▶ SOURCE DATA:
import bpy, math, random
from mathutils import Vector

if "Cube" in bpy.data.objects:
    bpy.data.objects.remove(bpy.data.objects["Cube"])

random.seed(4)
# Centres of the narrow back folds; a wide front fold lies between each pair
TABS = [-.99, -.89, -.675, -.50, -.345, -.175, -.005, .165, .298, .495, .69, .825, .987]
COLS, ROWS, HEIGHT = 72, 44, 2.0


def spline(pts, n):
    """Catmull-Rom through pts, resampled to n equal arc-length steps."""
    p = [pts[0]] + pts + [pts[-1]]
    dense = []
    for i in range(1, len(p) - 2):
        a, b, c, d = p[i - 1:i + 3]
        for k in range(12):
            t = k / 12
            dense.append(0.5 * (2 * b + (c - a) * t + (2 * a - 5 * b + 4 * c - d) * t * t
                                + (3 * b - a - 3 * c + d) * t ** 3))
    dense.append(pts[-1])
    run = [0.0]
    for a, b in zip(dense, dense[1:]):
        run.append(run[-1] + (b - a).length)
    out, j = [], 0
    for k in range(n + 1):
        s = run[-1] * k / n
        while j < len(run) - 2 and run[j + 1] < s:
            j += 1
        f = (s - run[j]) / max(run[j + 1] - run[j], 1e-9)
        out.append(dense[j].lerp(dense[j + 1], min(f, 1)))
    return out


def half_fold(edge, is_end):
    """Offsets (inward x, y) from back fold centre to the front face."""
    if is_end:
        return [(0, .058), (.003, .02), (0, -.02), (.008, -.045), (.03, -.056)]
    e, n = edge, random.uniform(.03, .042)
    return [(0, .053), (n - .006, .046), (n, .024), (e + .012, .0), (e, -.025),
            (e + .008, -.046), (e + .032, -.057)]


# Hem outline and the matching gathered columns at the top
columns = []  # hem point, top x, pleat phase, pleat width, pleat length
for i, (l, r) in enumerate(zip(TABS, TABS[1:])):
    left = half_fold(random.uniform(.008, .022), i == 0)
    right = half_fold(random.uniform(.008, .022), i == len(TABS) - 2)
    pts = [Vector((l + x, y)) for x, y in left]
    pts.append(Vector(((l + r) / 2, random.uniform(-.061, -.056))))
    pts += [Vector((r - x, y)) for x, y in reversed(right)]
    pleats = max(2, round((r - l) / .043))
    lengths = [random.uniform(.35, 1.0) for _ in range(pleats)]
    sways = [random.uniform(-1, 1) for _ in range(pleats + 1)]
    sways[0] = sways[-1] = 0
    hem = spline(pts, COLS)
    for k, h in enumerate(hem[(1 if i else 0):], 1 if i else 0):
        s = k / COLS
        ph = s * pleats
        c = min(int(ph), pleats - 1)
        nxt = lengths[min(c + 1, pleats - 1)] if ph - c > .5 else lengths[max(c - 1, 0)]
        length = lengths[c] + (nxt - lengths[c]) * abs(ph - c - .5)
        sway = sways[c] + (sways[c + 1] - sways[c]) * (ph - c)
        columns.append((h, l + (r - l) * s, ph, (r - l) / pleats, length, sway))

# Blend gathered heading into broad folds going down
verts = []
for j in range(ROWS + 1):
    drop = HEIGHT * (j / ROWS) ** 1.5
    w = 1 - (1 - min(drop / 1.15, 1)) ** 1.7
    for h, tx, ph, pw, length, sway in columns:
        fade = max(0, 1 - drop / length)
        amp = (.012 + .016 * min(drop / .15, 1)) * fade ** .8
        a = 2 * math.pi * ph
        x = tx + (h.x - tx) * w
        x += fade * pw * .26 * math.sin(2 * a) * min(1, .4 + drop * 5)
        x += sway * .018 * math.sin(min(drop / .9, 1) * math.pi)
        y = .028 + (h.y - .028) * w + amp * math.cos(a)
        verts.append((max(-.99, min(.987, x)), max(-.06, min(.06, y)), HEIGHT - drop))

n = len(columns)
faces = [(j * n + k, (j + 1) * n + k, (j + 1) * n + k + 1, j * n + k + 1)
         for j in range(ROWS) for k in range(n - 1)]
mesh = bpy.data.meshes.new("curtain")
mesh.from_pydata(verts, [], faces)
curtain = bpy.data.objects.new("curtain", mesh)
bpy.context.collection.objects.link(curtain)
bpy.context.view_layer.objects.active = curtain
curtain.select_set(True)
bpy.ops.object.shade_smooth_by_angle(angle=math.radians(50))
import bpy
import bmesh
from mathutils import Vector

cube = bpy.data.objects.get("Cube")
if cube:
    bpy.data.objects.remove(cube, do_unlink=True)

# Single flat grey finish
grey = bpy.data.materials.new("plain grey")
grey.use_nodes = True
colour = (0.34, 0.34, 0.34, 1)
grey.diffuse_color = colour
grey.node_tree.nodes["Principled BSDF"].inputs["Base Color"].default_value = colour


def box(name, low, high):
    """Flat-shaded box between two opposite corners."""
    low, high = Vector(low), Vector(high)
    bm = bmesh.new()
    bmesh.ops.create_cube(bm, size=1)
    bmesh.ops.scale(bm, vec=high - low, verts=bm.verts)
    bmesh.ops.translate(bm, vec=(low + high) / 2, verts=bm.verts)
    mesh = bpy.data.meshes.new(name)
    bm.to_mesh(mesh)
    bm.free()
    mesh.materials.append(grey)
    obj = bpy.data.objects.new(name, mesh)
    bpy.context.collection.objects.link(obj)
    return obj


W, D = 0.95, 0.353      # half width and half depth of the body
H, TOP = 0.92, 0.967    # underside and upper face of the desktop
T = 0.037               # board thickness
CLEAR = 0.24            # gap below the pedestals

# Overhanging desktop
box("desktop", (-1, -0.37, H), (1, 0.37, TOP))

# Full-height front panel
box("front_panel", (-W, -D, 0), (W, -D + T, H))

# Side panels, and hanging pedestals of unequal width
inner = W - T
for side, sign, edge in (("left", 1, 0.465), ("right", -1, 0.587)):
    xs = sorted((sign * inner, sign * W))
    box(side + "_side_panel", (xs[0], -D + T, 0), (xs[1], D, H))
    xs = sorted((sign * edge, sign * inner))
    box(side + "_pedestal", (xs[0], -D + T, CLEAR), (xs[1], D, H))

▶ THE PROBLEM:
Your answer must be the line holding "H, TOP = 0.92, 0.967" plus every later line to the end of the records, copied exactly.

▶ COMPLETED TASK:
H, TOP = 0.92, 0.967    # underside and upper face of the desktop
T = 0.037               # board thickness
CLEAR = 0.24            # gap below the pedestals

# Overhanging desktop
box("desktop", (-1, -0.37, H), (1, 0.37, TOP))

# Full-height front panel
box("front_panel", (-W, -D, 0), (W, -D + T, H))

# Side panels, and hanging pedestals of unequal width
inner = W - T
for side, sign, edge in (("left", 1, 0.465), ("right", -1, 0.587)):
    xs = sorted((sign * inner, sign * W))
    box(side + "_side_panel", (xs[0], -D + T, 0), (xs[1], D, H))
    xs = sorted((sign * edge, sign * inner))
    box(side + "_pedestal", (xs[0], -D + T, CLEAR), (xs[1], D, H))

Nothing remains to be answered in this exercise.